Go to the line containing "ob.data.materials.clear()" in the records below and print it and every following line exactly, on through the line containing "verts = [bm.verts.new((r, 0, h))", then stop.

▽

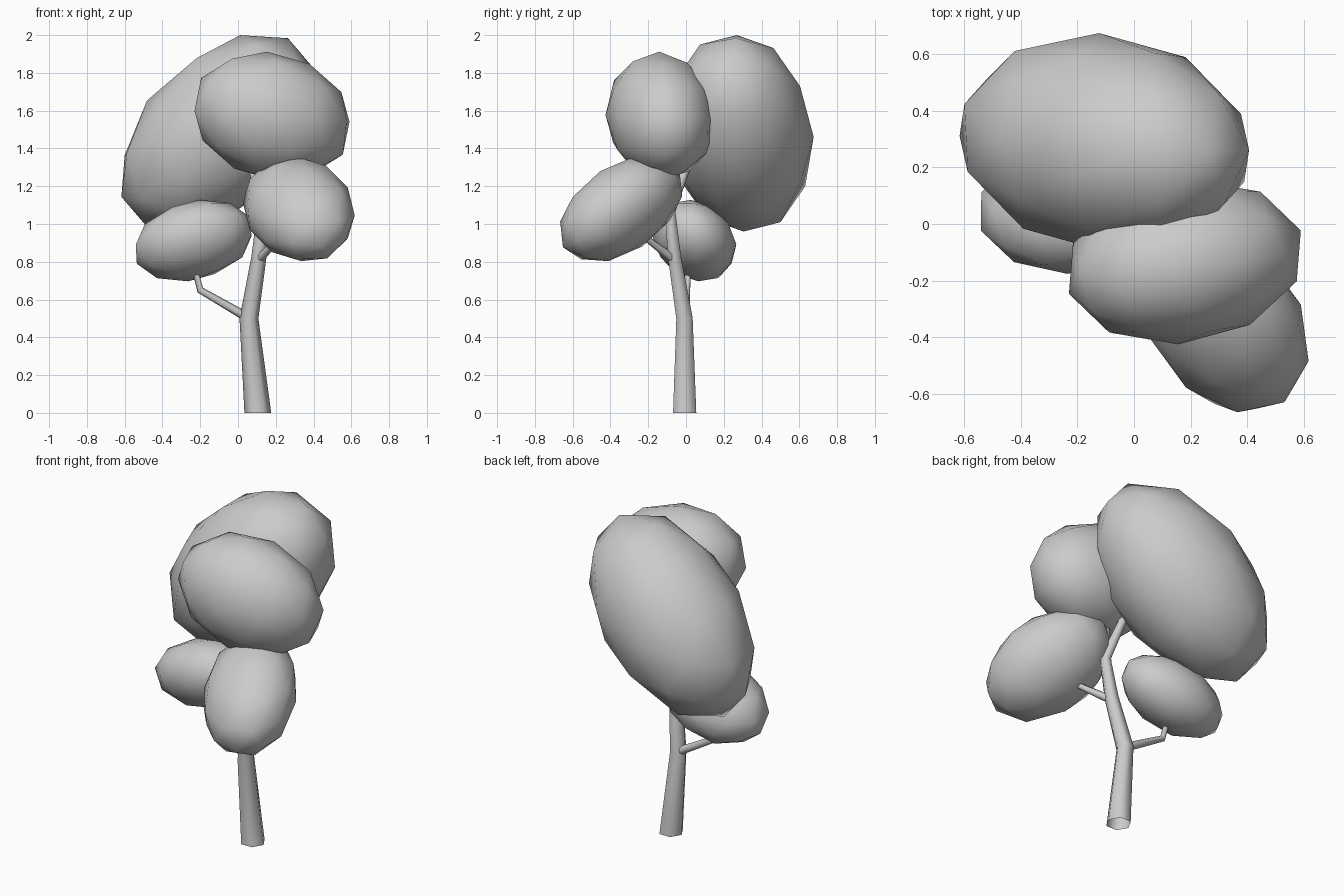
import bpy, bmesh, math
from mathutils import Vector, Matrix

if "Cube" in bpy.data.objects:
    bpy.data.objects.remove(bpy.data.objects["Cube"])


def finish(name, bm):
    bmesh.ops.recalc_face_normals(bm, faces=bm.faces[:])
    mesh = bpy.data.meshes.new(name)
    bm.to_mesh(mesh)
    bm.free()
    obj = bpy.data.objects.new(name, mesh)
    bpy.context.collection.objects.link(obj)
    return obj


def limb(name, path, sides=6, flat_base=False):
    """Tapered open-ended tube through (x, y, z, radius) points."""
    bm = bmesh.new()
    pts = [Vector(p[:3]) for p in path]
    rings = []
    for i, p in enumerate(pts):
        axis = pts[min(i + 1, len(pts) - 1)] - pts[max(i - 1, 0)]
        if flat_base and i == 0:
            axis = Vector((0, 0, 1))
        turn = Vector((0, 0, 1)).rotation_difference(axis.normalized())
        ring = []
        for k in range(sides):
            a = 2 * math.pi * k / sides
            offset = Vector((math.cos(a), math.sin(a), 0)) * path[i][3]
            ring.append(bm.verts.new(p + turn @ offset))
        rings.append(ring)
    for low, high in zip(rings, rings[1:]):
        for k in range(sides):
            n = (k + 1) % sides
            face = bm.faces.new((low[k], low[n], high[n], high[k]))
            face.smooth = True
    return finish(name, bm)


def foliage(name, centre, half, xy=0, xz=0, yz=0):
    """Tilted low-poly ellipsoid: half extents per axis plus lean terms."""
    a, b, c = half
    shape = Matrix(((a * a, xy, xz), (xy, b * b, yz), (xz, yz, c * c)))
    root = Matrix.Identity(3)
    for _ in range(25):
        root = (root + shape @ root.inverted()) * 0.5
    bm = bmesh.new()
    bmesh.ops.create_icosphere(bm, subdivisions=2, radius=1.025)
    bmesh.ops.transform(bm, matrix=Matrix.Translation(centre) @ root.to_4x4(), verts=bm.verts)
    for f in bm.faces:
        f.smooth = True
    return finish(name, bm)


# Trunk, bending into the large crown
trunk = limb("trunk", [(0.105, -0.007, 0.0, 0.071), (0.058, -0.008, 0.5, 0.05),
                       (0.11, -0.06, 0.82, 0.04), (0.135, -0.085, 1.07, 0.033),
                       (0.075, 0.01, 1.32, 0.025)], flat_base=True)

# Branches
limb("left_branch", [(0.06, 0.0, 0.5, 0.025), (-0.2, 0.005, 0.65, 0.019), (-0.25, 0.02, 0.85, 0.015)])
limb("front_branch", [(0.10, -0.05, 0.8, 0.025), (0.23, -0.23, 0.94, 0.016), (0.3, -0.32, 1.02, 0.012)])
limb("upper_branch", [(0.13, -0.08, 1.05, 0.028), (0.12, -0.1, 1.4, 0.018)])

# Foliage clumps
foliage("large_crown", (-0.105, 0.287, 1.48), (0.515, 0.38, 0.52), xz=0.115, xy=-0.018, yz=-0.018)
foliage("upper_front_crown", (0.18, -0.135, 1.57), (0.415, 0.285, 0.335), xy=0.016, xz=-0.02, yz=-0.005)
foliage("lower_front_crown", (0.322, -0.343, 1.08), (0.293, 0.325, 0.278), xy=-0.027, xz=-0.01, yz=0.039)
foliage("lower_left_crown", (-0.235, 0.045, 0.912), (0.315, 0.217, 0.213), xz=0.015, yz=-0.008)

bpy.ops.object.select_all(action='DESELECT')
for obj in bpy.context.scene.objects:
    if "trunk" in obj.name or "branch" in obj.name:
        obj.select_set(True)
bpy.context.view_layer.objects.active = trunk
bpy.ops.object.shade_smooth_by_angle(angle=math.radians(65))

△
▽

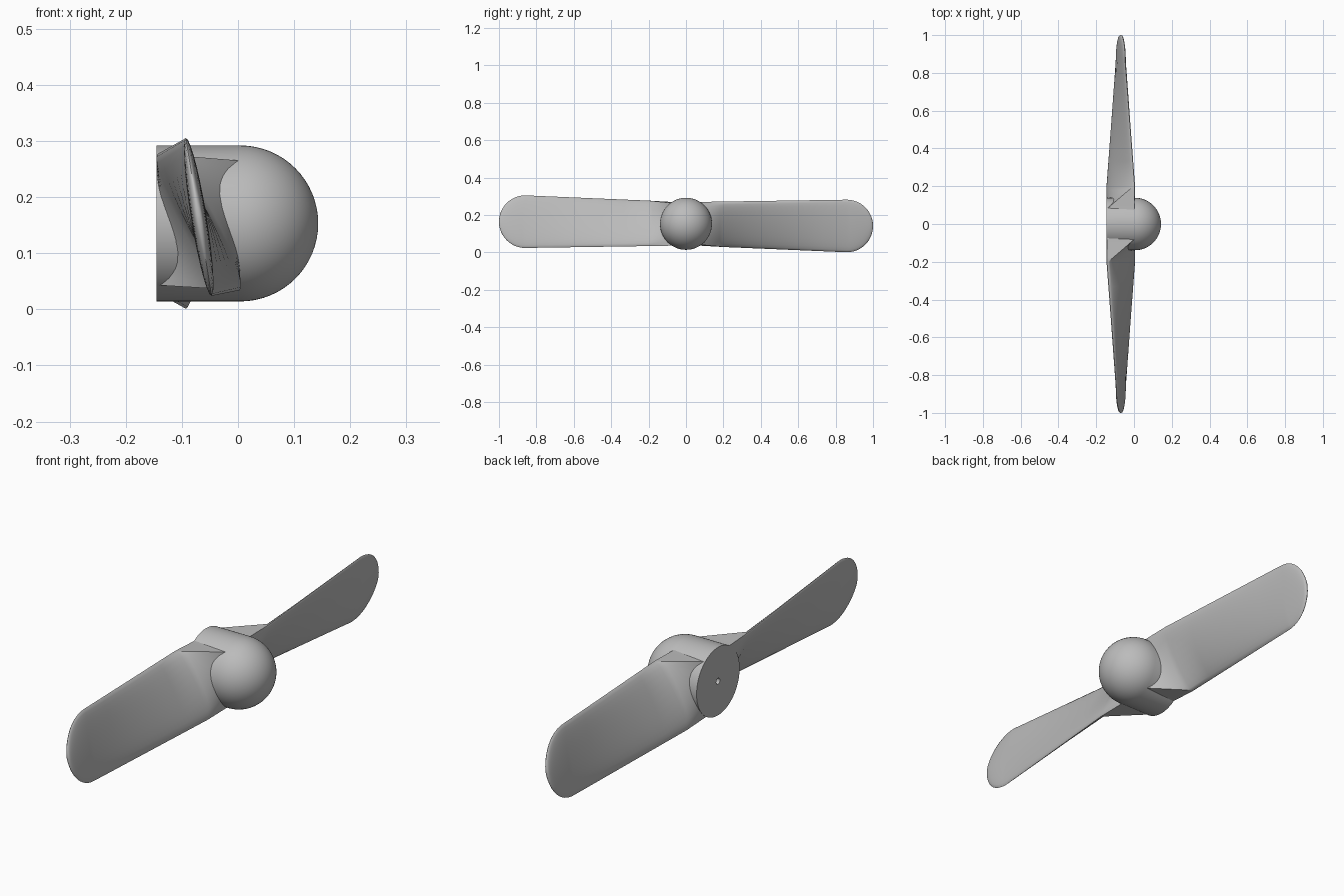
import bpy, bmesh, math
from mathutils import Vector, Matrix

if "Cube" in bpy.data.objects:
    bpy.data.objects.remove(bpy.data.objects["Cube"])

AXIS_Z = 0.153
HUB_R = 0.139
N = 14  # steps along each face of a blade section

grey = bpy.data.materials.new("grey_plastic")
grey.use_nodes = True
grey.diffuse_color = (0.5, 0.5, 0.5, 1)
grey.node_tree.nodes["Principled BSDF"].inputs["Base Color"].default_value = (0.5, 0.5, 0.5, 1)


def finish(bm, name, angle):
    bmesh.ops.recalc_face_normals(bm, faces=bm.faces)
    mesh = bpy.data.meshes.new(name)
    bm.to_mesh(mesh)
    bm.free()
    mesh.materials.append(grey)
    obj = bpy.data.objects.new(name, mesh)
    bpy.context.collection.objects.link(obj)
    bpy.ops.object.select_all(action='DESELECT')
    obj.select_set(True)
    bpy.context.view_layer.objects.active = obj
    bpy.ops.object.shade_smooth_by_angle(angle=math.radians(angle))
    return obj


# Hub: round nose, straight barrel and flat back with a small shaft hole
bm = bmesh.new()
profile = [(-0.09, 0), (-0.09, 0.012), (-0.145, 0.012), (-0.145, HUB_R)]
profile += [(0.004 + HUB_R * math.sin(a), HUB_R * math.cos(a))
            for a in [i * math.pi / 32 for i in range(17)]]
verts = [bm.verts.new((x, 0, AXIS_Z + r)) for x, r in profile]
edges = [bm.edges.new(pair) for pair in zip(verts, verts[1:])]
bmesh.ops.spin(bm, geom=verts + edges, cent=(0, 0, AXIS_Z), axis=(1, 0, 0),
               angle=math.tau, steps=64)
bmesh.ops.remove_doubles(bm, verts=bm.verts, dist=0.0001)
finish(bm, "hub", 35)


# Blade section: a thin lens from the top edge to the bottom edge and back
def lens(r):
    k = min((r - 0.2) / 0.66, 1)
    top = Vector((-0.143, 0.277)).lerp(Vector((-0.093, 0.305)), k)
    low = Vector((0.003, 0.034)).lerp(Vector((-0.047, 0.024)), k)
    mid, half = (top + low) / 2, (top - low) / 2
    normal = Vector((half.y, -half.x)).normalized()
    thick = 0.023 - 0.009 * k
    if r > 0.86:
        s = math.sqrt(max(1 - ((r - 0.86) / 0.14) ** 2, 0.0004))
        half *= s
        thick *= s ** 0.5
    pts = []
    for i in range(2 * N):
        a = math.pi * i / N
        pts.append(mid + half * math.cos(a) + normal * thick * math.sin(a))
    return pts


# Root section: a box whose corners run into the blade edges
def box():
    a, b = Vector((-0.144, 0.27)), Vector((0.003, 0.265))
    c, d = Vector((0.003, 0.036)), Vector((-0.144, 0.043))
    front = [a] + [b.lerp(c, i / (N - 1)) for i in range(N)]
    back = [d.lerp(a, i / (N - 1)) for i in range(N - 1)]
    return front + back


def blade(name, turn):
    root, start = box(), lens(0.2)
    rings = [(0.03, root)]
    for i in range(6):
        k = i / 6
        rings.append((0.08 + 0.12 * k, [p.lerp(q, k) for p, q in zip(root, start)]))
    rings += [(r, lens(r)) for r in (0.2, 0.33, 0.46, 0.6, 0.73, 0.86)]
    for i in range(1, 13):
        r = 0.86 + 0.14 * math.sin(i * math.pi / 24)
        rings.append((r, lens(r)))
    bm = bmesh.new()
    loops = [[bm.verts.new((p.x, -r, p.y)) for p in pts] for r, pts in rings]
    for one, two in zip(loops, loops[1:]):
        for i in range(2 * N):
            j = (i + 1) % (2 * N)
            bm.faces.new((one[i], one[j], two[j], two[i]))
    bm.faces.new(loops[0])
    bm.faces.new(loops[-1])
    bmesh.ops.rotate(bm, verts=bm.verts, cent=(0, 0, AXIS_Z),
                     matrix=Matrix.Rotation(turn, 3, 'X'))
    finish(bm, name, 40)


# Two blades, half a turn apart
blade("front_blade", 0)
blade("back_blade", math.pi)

△
▽

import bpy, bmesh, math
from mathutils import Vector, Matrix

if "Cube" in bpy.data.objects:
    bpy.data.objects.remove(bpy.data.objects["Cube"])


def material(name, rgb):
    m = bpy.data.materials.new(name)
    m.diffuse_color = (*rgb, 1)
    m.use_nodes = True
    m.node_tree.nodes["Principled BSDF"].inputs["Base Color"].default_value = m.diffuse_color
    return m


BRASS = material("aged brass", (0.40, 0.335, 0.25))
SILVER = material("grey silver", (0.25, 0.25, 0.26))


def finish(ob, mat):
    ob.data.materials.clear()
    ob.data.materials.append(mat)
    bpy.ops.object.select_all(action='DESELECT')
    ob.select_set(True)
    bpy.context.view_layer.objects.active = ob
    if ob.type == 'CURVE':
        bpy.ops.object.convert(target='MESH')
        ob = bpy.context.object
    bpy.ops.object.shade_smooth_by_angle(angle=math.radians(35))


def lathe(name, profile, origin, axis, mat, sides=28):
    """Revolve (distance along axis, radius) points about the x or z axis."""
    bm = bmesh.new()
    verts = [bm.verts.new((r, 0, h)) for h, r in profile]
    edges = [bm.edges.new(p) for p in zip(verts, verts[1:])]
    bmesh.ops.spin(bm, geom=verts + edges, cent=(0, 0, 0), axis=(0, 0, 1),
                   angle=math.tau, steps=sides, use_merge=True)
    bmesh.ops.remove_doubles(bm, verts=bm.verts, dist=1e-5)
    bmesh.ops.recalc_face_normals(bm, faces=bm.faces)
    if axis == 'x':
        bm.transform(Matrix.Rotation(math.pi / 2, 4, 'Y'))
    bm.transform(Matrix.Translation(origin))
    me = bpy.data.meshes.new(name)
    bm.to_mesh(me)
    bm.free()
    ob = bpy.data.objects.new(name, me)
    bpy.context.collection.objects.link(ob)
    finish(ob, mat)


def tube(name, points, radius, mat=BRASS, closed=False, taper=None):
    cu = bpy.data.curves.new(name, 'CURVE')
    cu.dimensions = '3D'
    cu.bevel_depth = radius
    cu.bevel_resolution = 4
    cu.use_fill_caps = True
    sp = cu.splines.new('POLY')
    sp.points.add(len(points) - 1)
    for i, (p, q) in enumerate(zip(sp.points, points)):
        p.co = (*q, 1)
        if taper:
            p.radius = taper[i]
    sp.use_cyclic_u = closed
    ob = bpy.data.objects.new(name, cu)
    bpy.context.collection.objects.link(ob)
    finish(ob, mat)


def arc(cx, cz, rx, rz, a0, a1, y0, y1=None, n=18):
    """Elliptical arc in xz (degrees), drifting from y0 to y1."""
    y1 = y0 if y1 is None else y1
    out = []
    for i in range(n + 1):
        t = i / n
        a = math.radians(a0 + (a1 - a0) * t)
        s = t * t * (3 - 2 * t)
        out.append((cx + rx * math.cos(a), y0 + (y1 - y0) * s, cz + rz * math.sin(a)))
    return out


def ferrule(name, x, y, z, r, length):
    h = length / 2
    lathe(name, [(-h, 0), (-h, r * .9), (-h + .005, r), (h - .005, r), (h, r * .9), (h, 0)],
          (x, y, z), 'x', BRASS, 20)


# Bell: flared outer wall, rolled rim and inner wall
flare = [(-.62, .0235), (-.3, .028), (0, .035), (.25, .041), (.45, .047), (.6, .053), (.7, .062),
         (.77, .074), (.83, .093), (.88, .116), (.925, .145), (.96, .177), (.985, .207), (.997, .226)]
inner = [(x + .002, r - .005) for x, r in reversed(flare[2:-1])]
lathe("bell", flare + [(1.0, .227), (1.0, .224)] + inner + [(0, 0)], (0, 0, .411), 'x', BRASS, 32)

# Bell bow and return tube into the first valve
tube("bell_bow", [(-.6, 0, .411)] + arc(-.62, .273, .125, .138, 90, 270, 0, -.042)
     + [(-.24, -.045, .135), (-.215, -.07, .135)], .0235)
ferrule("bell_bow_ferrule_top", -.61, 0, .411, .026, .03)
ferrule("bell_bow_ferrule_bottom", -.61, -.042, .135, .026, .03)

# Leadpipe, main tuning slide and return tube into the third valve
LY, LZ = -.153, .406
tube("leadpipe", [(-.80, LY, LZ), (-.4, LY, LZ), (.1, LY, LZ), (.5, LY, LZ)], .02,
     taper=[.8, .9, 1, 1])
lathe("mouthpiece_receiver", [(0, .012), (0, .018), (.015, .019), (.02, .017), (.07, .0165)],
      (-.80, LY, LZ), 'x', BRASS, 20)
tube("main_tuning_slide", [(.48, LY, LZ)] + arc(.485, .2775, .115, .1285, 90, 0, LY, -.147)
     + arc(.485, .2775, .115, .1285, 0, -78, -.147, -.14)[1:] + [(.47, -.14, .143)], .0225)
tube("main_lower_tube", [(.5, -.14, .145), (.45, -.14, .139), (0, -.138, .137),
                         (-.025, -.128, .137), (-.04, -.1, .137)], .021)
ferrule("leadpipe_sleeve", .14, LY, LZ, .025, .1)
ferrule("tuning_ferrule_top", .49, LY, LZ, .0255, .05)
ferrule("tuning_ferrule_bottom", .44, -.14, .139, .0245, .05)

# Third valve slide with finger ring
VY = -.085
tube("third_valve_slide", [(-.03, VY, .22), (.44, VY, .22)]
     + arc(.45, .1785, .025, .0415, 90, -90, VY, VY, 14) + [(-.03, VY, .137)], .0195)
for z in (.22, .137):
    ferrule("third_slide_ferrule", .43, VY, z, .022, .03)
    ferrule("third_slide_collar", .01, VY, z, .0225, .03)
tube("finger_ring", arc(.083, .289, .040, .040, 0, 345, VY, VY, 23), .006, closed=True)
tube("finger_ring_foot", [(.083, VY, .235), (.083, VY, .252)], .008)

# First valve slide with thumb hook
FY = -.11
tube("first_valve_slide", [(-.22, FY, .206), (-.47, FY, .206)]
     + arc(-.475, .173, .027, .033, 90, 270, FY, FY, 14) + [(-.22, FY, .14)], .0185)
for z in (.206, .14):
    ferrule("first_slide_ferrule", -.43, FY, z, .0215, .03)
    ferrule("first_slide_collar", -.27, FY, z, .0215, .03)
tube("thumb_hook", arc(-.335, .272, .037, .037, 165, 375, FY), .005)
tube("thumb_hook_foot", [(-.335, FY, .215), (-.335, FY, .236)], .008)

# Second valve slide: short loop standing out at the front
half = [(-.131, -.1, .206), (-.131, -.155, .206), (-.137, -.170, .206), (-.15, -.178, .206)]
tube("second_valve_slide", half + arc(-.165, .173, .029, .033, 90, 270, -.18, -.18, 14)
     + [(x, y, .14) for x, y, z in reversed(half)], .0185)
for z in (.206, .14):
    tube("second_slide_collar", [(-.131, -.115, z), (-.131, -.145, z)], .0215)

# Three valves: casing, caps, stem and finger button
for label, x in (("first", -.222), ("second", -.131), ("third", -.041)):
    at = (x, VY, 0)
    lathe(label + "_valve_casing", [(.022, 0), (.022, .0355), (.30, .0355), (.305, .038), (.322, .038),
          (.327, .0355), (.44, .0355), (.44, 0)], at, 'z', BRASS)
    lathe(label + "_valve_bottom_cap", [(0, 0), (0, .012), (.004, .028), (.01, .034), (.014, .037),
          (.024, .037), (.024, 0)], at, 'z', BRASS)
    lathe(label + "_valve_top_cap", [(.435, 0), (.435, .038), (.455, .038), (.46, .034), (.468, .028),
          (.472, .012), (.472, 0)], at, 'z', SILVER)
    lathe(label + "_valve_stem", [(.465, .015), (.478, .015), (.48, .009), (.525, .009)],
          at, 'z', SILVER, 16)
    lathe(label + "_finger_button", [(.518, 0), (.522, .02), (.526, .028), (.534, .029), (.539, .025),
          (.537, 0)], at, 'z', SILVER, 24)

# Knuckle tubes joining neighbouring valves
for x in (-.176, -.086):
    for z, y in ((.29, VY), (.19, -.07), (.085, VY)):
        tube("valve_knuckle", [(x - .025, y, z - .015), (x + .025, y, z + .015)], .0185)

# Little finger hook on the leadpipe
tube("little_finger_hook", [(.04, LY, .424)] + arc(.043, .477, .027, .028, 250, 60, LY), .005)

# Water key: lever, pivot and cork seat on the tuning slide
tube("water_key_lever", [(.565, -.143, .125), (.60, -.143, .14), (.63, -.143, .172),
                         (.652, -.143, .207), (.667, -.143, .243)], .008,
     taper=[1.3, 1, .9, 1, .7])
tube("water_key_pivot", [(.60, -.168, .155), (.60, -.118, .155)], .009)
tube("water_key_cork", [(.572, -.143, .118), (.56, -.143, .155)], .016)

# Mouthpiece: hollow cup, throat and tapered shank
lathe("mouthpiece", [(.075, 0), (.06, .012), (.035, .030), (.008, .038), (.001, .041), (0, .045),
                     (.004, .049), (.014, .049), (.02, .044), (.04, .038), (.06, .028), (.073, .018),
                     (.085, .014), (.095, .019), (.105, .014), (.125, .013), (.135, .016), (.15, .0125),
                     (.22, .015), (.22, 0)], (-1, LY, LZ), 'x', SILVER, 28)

△

* Finished task *
    ob.data.materials.clear()
    ob.data.materials.append(mat)
    bpy.ops.object.select_all(action='DESELECT')
    ob.select_set(True)
    bpy.context.view_layer.objects.active = ob
    if ob.type == 'CURVE':
        bpy.ops.object.convert(target='MESH')
        ob = bpy.context.object
    bpy.ops.object.shade_smooth_by_angle(angle=math.radians(35))


def lathe(name, profile, origin, axis, mat, sides=28):
    """Revolve (distance along axis, radius) points about the x or z axis."""
    bm = bmesh.new()
    verts = [bm.verts.new((r, 0, h)) for h, r in profile]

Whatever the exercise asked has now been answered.